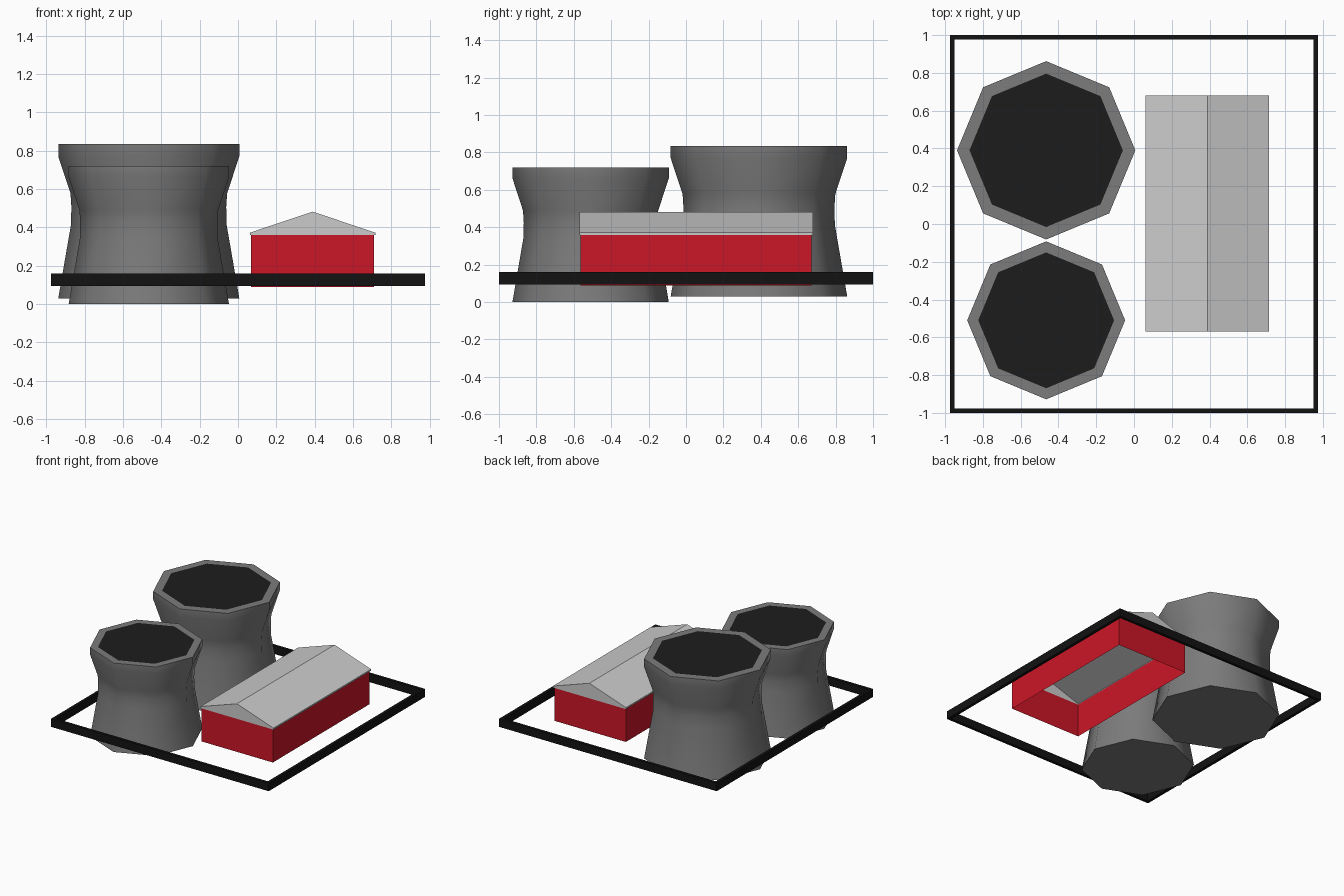
import bpy, math

if "Cube" in bpy.data.objects:
    bpy.data.objects.remove(bpy.data.objects["Cube"])

def material(name, rgb):
    m = bpy.data.materials.new(name)
    m.diffuse_color = (*rgb, 1)
    m.use_nodes = True
    m.node_tree.nodes["Principled BSDF"].inputs["Base Color"].default_value = m.diffuse_color
    return m

BLACK = material("black", (0.006, 0.006, 0.006))
SOOT = material("soot", (0.012, 0.012, 0.012))
RED = material("red", (0.6, 0.008, 0.02))
CONCRETE = material("concrete", (0.2, 0.2, 0.2))

def mesh_object(name, verts, faces, mats=()):
    me = bpy.data.meshes.new(name)
    me.from_pydata(verts, [], faces)
    for m in mats:
        me.materials.append(m)
    ob = bpy.data.objects.new(name, me)
    bpy.context.collection.objects.link(ob)
    return ob

def lofted(rings, closed=False):
    """Quads joining consecutive rings of equal size."""
    n = len(rings[0])
    verts = [v for r in rings for v in r]
    count = len(rings) if closed else len(rings) - 1
    faces = []
    for k in range(count):
        a, b = k * n, (k + 1) % len(rings) * n
        faces += [(a + i, a + (i + 1) % n, b + (i + 1) % n, b + i) for i in range(n)]
    return verts, faces

def rect(x0, x1, y0, y1, z):
    return [(x0, y0, z), (x1, y0, z), (x1, y1, z), (x0, y1, z)]

# Cooling towers: eight-sided waisted profile (radius, height), inset dark mouth
PROFILE = [(1, 0), (0.86, 0.475), (0.855, 0.59), (0.865, 0.68), (1, 0.92), (1, 1), (0.86, 1)]

def tower(name, x, y, radius, z0, z1):
    rings = [[(x + radius * r * math.cos(i * math.pi / 4),
               y + radius * r * math.sin(i * math.pi / 4),
               z0 + (z1 - z0) * h) for i in range(8)] for r, h in PROFILE]
    verts, faces = lofted(rings)
    faces.append(tuple(range(7, -1, -1)))
    faces.append(tuple(range(len(verts) - 8, len(verts))))
    ob = mesh_object(name, verts, faces, (CONCRETE, SOOT))
    ob.data.polygons[-1].material_index = 1
    bpy.ops.object.select_all(action='DESELECT')
    ob.select_set(True)
    bpy.context.view_layer.objects.active = ob
    bpy.ops.object.shade_smooth_by_angle(angle=math.radians(50))

tower("large_cooling_tower", -0.465, 0.39, 0.472, 0.03, 0.835)
tower("small_cooling_tower", -0.465, -0.51, 0.418, 0.0, 0.72)

# Perimeter frame: mitred rectangular ring
w = 0.024
rings = [rect(-0.975 + d, 0.975 - d, -1 + d, 1 - d, z)
         for d, z in ((0, 0.095), (0, 0.16), (w, 0.16), (w, 0.095))]
mesh_object("perimeter_frame", *lofted([r[::1] for r in rings], closed=True), (BLACK,))

# Hall walls: open top and bottom
mesh_object("hall_walls", *lofted([rect(0.068, 0.708, -0.565, 0.672, z) for z in (0.09, 0.362)]), (RED,))

# Gabled roof shell with a thin fascia, open underneath
verts, faces = lofted([rect(0.062, 0.716, -0.57, 0.68, z) for z in (0.36, 0.372)])
verts += [(0.389, -0.57, 0.482), (0.389, 0.68, 0.482)]
faces += [(4, 5, 8), (6, 7, 9), (5, 6, 9, 8), (7, 4, 8, 9)]
mesh_object("hall_roof", verts, faces)
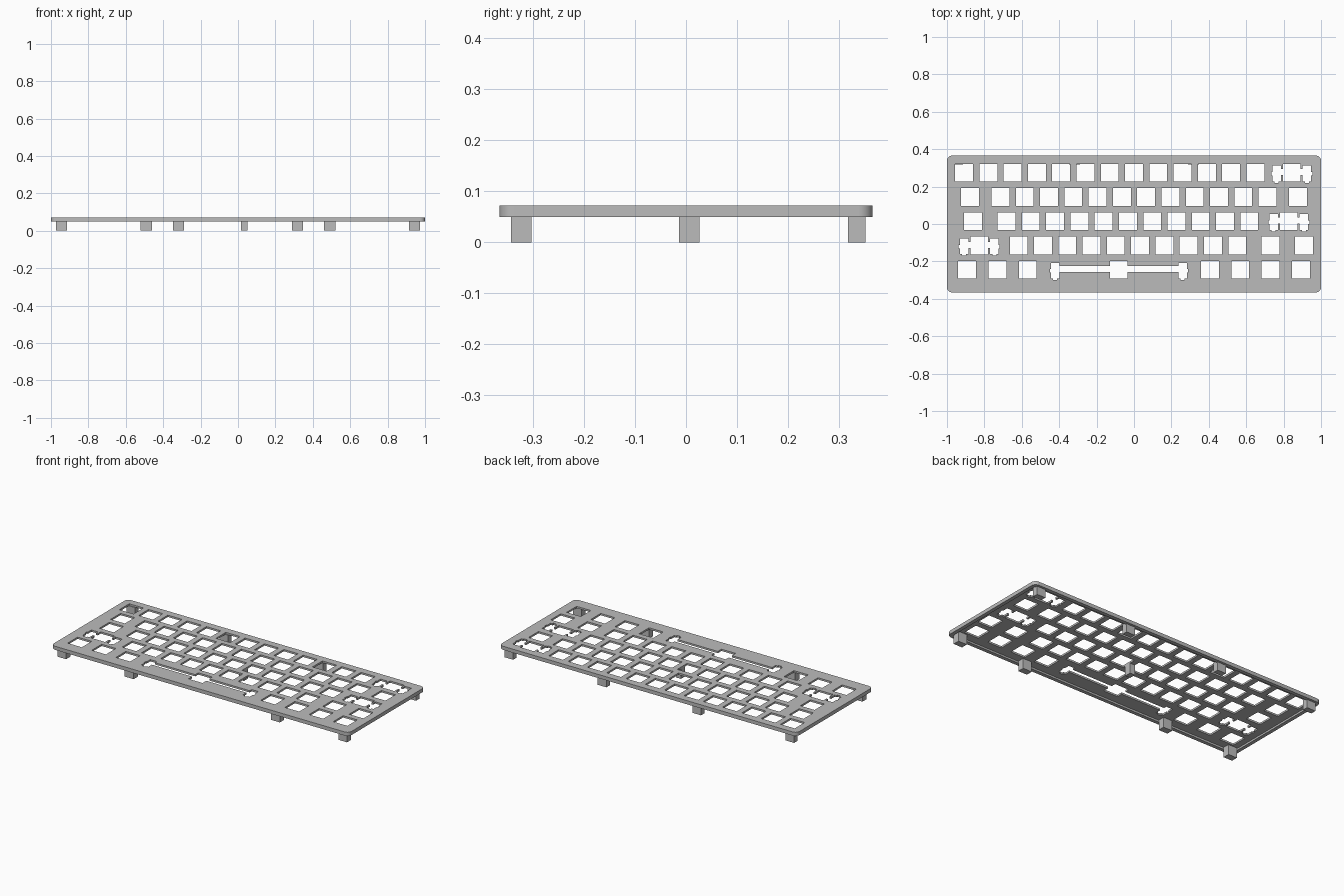
import bpy, bmesh, math

if "Cube" in bpy.data.objects:
    bpy.data.objects.remove(bpy.data.objects["Cube"])

MM = 0.1298 / 19.05      # one millimetre in scene units
PITCH = 0.1298           # key spacing
ROW_Y = 0.0147           # centre of the middle row
HX, HY = 1.0, 0.366      # half size of plate
Z_LOW, Z_MID, Z_TOP = 0.05, 0.061, 0.072

grey = bpy.data.materials.new("plate_grey")
grey.diffuse_color = (0.5, 0.5, 0.5, 1)
grey.use_nodes = True
grey.node_tree.nodes["Principled BSDF"].inputs["Base Color"].default_value = grey.diffuse_color


def rounded_rect(hx, hy, r, n=8):
    pts = []
    for q, (sx, sy) in enumerate([(1, 1), (-1, 1), (-1, -1), (1, -1)]):
        for i in range(n + 1):
            a = math.pi / 2 * (q + i / n)
            pts.append((sx * (hx - r) + r * math.cos(a), sy * (hy - r) + r * math.sin(a)))
    return pts


def switch(cx, cy):
    h = 7 * MM
    return [(cx - h, cy - h), (cx + h, cy - h), (cx + h, cy + h), (cx - h, cy + h)]


def stabilised(cx, cy, s):
    # switch hole joined to a stabiliser hole on each side, s = offset in mm
    w, n = 3.325, 1.525
    half = [(7, 7), (7, 2.8), (s - w, 2.8), (s - w, 5.53), (s + w, 5.53), (s + w, 0.5),
            (s + 4.2, 0.5), (s + 4.2, -2.3), (s + w, -2.3), (s + w, -6.77), (s + n, -6.77),
            (s + n, -7.97), (s - n, -7.97), (s - n, -6.77), (s - w, -6.77), (s - w, -1.8),
            (7, -1.8), (7, -7)]
    full = half + [(-x, y) for x, y in reversed(half)]
    return [(cx + x * MM, cy + y * MM) for x, y in full]


def slab(name, outlines, z0, z1):
    # filled 2D curve with holes, extruded to a closed mesh
    cu = bpy.data.curves.new(name, 'CURVE')
    cu.dimensions, cu.fill_mode, cu.extrude = '2D', 'BOTH', (z1 - z0) / 2
    for pts in outlines:
        sp = cu.splines.new('POLY')
        sp.points.add(len(pts) - 1)
        for p, (x, y) in zip(sp.points, pts):
            p.co = (x, y, 0, 1)
        sp.use_cyclic_u = True
    ob = bpy.data.objects.new(name, cu)
    bpy.context.collection.objects.link(ob)
    bpy.ops.object.select_all(action='DESELECT')
    ob.select_set(True)
    bpy.context.view_layer.objects.active = ob
    bpy.ops.object.convert(target='MESH')
    ob = bpy.context.view_layer.objects.active
    bm = bmesh.new()
    bm.from_mesh(ob.data)
    bmesh.ops.translate(bm, verts=bm.verts, vec=(0, 0, (z0 + z1) / 2))
    bmesh.ops.remove_doubles(bm, verts=bm.verts, dist=1e-5)
    bmesh.ops.recalc_face_normals(bm, faces=bm.faces)
    bm.to_mesh(ob.data)
    bm.free()
    ob.data.materials.clear()
    ob.data.materials.append(grey)
    return ob


# Key widths row by row, from back to front
rows = [[1] * 13 + [2],
        [1.5] + [1] * 12 + [1.5],
        [1.75] + [1] * 11 + [2.25],
        [2.25] + [1] * 10 + [1.75, 1],
        [1.25] * 3 + [6.25] + [1.25] * 4]
outlines = [rounded_rect(HX, HY, 0.028)]
for r, widths in enumerate(rows):
    x = -7.5
    for w in widths:
        cx, cy = (x + w / 2) * PITCH, ROW_Y + (2 - r) * PITCH
        if w >= 2:
            outlines.append(stabilised(cx, cy, 50 if w > 6 else 11.9))
        else:
            outlines.append(switch(cx, cy))
        x += w

# Plate, hollowed below so a rim remains round the edge
plate = slab("switch_plate", outlines, Z_LOW, Z_TOP)
recess = slab("recess_cutter", [rounded_rect(HX - 0.022, HY - 0.022, 0.012)], 0.03, Z_MID)
recess.hide_render = True
mod = plate.modifiers.new("recess", 'BOOLEAN')
mod.operation, mod.solver, mod.object = 'DIFFERENCE', 'EXACT', recess
bpy.ops.object.select_all(action='DESELECT')
plate.select_set(True)
bpy.context.view_layer.objects.active = plate
bpy.ops.object.modifier_apply(modifier=mod.name)
bpy.data.objects.remove(recess)
bpy.ops.object.shade_smooth_by_angle(angle=math.radians(30))


# Support legs
def leg(name, x, y, sx, sy):
    bpy.ops.mesh.primitive_cube_add(size=1, location=(x, y, Z_MID / 2))
    ob = bpy.context.object
    ob.name = name
    ob.scale = (sx, sy, Z_MID)
    ob.data.materials.append(grey)


for side, s in (("left", -1), ("right", 1)):
    leg("front_corner_leg_" + side, s * 0.944, -0.323, 0.058, 0.04)
    leg("front_inner_leg_" + side, s * 0.491, -0.323, 0.06, 0.04)
    leg("back_corner_leg_" + side, s * 0.944, 0.335, 0.058, 0.034)
    leg("back_inner_leg_" + side, s * 0.318, 0.335, 0.058, 0.034)
leg("centre_leg", 0.0325, 0.006, 0.034, 0.04)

+--

(PROMPT): Beginning with the line above that contains "for d, z in" and finishing with the line that contains "ROW_Y = 0.0147", print those lines exactly and only. Skip all pictures.

(EXERCISE OUTPUT):
         for d, z in ((0, 0.095), (0, 0.16), (w, 0.16), (w, 0.095))]
mesh_object("perimeter_frame", *lofted([r[::1] for r in rings], closed=True), (BLACK,))

# Hall walls: open top and bottom
mesh_object("hall_walls", *lofted([rect(0.068, 0.708, -0.565, 0.672, z) for z in (0.09, 0.362)]), (RED,))

# Gabled roof shell with a thin fascia, open underneath
verts, faces = lofted([rect(0.062, 0.716, -0.57, 0.68, z) for z in (0.36, 0.372)])
verts += [(0.389, -0.57, 0.482), (0.389, 0.68, 0.482)]
faces += [(4, 5, 8), (6, 7, 9), (5, 6, 9, 8), (7, 4, 8, 9)]
mesh_object("hall_roof", verts, faces)
import bpy, bmesh, math

if "Cube" in bpy.data.objects:
    bpy.data.objects.remove(bpy.data.objects["Cube"])

MM = 0.1298 / 19.05      # one millimetre in scene units
PITCH = 0.1298           # key spacing
ROW_Y = 0.0147           # centre of the middle row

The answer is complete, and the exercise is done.